I’ve never really found Wonder Woman to be an interesting character. Whenever I look at her, my attention is usually drawn to the historically better-written (usually male) superheroes that surround her. But what if Wonder Woman was the only figure in that crowd with whom I could identify? I grew up reading about and watching characters whose shoes I could easily place myself into. It’s one of the many perks of being a white male. Wonder Women! The Untold Story of American Superheroines helped me finally understand why Wonder Woman is such an iconic character, and an inspiration to so many women. It didn’t teach me much else that I didn’t already know about comics or feminism, but it’s a solid little documentary.
There’s never talk about “strong male characters” because men are usually written to be characters as a default, whereas women are more often plot devices. It’s something I used to never notice, because privilege is by its nature invisible to those who have it. But females are starved for relatable protagonists, across all forms of media. Wonder Woman was an early glass ceiling-breaker, the sole female headliner of a superhero comic in a time when all the others were men. Even though she was created by a man (who used her as a vehicle to express his bondage fetish, to boot), she was confident, powerful, and never needed a man to save her. Despite the fact that, during WW’s 70 + year history, something like 90% of every writer she’s ever been handed to has badly bungled her, that core idea has been powerful enough to keep her popular. There’s a reason that she was put on the cover of first issue of Ms.

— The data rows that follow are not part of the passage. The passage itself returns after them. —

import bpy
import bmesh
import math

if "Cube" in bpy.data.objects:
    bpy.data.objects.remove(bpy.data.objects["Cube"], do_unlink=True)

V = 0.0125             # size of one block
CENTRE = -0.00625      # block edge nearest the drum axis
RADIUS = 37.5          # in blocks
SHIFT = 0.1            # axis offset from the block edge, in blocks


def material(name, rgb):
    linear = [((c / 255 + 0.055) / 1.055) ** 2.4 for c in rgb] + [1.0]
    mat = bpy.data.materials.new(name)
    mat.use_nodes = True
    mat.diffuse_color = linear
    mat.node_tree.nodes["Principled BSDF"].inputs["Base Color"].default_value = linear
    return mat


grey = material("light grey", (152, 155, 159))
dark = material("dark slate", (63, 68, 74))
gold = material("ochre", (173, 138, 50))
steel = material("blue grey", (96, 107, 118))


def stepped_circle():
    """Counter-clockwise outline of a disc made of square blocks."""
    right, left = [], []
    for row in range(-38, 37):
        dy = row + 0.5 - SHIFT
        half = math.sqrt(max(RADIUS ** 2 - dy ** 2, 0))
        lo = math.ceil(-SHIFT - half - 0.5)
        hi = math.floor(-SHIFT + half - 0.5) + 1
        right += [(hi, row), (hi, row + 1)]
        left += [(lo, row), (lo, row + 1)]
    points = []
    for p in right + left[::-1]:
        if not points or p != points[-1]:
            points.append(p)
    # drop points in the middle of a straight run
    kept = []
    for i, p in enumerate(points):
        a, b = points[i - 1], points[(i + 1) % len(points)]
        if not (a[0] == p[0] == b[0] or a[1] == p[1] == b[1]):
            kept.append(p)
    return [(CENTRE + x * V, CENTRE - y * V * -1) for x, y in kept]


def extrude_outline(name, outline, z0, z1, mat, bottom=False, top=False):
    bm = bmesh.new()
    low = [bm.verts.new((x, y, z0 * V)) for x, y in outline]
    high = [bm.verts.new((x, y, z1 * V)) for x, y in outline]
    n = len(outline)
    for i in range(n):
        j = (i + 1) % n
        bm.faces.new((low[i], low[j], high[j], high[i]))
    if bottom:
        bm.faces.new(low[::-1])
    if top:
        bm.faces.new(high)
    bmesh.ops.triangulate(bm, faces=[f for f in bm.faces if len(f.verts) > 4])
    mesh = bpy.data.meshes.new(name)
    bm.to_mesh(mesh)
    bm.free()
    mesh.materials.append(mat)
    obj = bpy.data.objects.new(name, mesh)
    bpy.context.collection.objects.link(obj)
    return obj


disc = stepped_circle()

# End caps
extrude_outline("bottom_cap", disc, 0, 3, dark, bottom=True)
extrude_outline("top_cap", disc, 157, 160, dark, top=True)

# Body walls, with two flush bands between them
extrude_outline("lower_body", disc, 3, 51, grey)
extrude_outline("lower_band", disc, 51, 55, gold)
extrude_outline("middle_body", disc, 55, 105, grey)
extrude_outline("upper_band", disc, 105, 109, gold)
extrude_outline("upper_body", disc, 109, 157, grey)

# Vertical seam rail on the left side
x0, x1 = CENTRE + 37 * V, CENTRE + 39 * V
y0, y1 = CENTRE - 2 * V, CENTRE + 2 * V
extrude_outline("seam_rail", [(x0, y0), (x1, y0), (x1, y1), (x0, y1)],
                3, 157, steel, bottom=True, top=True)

The documentary is half a biography of Wonder Woman as an icon, and half a survey of other female superheroes, and how women in general are treated by genre entertainment. The facts are often disheartening. Women are drastically underrepresented as lead characters, and those few who do manage to break through have an unnerving tendency to later be killed off, have their power taken away, or otherwise have their roles in their stories reduced. The reason for this is pretty basic: most writers are men. It’s not that they’re incapable of writing good women – it’s just that they lack the perspective and/or empathy needed to put together a fully-realized female character.
The movie mixes perspectives from both experts and ordinary people to make its points. Gloria Steinem, comics historian Trina Robbins, and culture critic Jen Stuller all lend a great academic perspective, while a tchotchke collector, a young girl who loves comics, and a normal fan of Wonder Woman, among others, demonstrate the effect the character has on the general public.
A sad trend emerges from the stories these people tell. A lot of female-centered entertainment has been less-than-progressive. The leads in the Wonder Woman TV show, The Bionic Woman, and Charlie’s Angels were all capable but also sex objects, subject to pervasive male gaze. But these characters were still revered by their female audience simply because they didn’t have anyone else to look up to. That’s not fair, and it’s not right. The documentary also chronicles how feminist movements have often tied in with women seizing on the power they gleaned from these figures and making it their own. It’s an interesting look at the nature of icons. Symbols have the meaning we imbue them with, regardless of whatever motivations went into their original creation.
At sixty minutes, the documentary is quite brisk. It touches on many subjects without being able to really delve into most of them. But the movie’s meant to be a discussion-starter, at which it mostly succeeds. Any gender, media, or sociology class would do well to fold this into into their curriculum. There are a few stylistic choices that don’t totally work (there are well-made graphics that bring old comics panels and other documents to life, but adding little girls reading the dialogue was a bad choice), but Wonder Women! is a solid little film.